The U.S. Energy Department selected three pioneering offshore wind demonstrations to receive as much as $47 million each during the next four years to deploy innovative, grid-connected systems in federal and state waters. According to the Energy Department, the projects — located off the coasts of New Jersey, Oregon, and Virginia — will help further lower costs, drive greater performance, and clear hurdles to installing more utility-scale turbines in U.S. waters.
In December 2012, the Energy Department announced seven offshore wind demonstration projects, which have focused on design, engineering, and permitting work. The following three projects recently selected are aimed at deploying offshore wind installations in U.S. waters by 2017:

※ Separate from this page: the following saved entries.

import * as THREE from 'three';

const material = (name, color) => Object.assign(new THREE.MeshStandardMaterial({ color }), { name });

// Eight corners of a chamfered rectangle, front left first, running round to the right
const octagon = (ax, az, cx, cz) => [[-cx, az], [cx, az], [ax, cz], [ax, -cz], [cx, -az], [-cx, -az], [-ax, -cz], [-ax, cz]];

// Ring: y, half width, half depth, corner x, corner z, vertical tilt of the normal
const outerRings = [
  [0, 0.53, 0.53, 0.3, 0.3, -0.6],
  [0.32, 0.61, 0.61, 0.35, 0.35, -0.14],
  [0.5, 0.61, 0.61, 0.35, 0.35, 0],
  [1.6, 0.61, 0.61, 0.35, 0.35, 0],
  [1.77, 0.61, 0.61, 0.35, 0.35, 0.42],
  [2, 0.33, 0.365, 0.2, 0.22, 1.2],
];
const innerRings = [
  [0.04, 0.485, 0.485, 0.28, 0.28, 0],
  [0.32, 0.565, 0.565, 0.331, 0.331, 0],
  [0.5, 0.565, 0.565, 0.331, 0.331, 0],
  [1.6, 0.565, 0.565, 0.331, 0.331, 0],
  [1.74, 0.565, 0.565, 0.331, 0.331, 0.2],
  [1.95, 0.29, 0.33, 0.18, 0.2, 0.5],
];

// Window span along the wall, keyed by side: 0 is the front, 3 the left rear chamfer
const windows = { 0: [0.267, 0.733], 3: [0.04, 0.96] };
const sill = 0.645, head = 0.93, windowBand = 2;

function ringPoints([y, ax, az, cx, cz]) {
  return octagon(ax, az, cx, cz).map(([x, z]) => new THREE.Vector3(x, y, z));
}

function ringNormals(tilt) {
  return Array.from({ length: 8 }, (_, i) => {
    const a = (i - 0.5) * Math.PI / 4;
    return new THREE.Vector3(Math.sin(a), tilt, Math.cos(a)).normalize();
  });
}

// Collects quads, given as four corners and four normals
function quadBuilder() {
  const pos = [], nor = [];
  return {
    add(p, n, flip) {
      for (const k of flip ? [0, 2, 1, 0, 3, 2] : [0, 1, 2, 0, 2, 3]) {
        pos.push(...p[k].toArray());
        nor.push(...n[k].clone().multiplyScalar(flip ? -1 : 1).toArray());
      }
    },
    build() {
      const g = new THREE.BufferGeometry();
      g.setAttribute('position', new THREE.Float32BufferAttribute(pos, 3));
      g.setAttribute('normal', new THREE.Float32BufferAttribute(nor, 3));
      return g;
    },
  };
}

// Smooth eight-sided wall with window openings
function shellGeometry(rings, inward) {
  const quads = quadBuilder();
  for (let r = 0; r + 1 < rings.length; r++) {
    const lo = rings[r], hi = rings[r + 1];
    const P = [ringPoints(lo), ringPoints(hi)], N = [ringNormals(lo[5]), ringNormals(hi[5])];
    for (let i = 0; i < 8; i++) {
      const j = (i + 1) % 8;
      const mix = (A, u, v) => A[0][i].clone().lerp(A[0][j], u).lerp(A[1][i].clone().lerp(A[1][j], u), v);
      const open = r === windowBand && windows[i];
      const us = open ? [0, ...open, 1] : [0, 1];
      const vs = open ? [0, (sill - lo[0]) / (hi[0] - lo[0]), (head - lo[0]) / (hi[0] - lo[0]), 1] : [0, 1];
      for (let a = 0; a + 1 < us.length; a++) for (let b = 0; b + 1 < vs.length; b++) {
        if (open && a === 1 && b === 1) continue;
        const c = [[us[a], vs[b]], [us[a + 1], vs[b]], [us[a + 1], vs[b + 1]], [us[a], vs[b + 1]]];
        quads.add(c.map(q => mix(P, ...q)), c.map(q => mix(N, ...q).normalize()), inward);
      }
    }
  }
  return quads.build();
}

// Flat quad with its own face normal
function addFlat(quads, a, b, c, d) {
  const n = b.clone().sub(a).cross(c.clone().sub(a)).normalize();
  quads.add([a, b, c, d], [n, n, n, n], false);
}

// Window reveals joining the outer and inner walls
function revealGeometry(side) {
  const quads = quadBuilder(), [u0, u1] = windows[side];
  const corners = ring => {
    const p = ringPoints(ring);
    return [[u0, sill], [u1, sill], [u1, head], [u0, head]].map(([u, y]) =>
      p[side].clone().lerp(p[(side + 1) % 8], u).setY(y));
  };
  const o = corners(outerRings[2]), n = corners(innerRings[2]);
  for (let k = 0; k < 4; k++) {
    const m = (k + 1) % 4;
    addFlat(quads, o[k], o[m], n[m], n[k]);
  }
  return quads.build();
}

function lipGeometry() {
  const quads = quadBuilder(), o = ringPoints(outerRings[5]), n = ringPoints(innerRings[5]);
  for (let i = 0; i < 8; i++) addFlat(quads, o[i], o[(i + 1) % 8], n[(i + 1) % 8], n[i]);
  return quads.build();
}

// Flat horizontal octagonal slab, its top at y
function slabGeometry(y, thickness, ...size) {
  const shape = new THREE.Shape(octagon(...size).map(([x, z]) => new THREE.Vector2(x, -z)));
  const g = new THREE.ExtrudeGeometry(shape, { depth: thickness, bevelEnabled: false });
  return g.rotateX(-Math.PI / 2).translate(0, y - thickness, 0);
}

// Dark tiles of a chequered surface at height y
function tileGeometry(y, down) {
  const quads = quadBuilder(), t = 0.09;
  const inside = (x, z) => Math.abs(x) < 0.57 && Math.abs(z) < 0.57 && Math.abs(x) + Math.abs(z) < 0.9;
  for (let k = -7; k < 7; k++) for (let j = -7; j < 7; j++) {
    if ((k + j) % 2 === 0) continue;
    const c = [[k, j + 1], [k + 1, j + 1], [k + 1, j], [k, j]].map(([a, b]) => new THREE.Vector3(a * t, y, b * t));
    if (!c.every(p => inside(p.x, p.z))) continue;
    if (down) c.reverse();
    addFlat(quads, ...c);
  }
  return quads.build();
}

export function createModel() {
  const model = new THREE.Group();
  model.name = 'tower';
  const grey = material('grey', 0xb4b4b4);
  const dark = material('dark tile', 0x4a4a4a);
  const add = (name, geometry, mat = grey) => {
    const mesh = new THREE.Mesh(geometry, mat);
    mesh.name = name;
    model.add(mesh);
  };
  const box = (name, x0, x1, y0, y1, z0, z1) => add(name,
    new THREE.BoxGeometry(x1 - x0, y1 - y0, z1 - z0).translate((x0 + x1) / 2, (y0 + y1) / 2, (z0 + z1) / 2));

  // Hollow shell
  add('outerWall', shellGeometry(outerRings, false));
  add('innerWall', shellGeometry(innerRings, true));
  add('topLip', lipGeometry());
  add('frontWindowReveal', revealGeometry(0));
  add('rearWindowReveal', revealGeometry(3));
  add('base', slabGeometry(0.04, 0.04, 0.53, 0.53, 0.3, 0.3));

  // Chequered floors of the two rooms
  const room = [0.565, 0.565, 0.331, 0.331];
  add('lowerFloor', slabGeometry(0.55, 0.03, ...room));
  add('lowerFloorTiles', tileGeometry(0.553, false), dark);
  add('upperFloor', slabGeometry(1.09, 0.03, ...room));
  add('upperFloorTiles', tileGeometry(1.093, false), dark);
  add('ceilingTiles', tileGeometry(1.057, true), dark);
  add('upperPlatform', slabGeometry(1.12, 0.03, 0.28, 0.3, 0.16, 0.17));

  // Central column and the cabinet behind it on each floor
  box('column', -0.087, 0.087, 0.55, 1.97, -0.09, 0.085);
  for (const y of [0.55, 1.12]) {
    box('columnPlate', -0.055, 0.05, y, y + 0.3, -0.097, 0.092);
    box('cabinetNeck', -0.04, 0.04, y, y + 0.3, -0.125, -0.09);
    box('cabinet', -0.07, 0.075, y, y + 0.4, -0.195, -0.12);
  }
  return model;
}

- Fishermen’s Energy will install five, 5-megawatt direct-drive wind turbines approximately three miles off the coast of Atlantic City, N.J. This project will utilize a U.S.-developed twisted jacket foundation that is simpler and less expensive to manufacture and install than traditional offshore wind foundations. Fishermen’s project will act as a laboratory for researchers to learn about offshore wind and investigate interactions between turbines.
- Principle Power will install five, 6-MW direct-drive wind turbines approximately 18 miles off the coast of Coos Bay, Ore. The U.S.-developed WindFloat semi-submersible floating foundation will be installed in water more than 1,000 feet deep, demonstrating an innovative solution for deep water wind turbine projects and lowering costs by simplifying installation and eliminating the need for highly specialized ships. More than 60 percent of U.S. offshore wind resources are found in deep waters, including the entirety of the West Coast. Deploying offshore wind technologies for deeper water can help capture resources that are found in waters too deep for traditional bottom-mounted foundations.
- Dominion Virginia Power will install two, 6-MW direct-drive wind turbines 26 miles off the coast of Virginia Beach, utilizing a U.S.-designed twisted jacket foundation. Dominion’s project will demonstrate installation, operation, and maintenance methods for wind turbines located far from shore. Additionally, the Dominion project will install and test a hurricane-resilient design to ensure that offshore wind facilities placed in hurricane-prone U.S. waters are reliable, safe, and cost-effective.
Proposals from the University of Maine and from the Lake Erie Energy Development Corporation offered additional innovative approaches that, with additional engineering and design, will further enhance the properties of American offshore wind technology options. This includes concrete semi-submersible foundations as well as monopile foundations designed to reduce ice loading. The Energy Department said it will continue to work with these teams to advance their designs to deployment readiness.
Learn more at the Wind Program’s Offshore Wind website at http://www.energy.gov/eere/wind/offshore-wind-research-and-development
Information provided by the U.S. Department of Energy (http://www.energy.gov)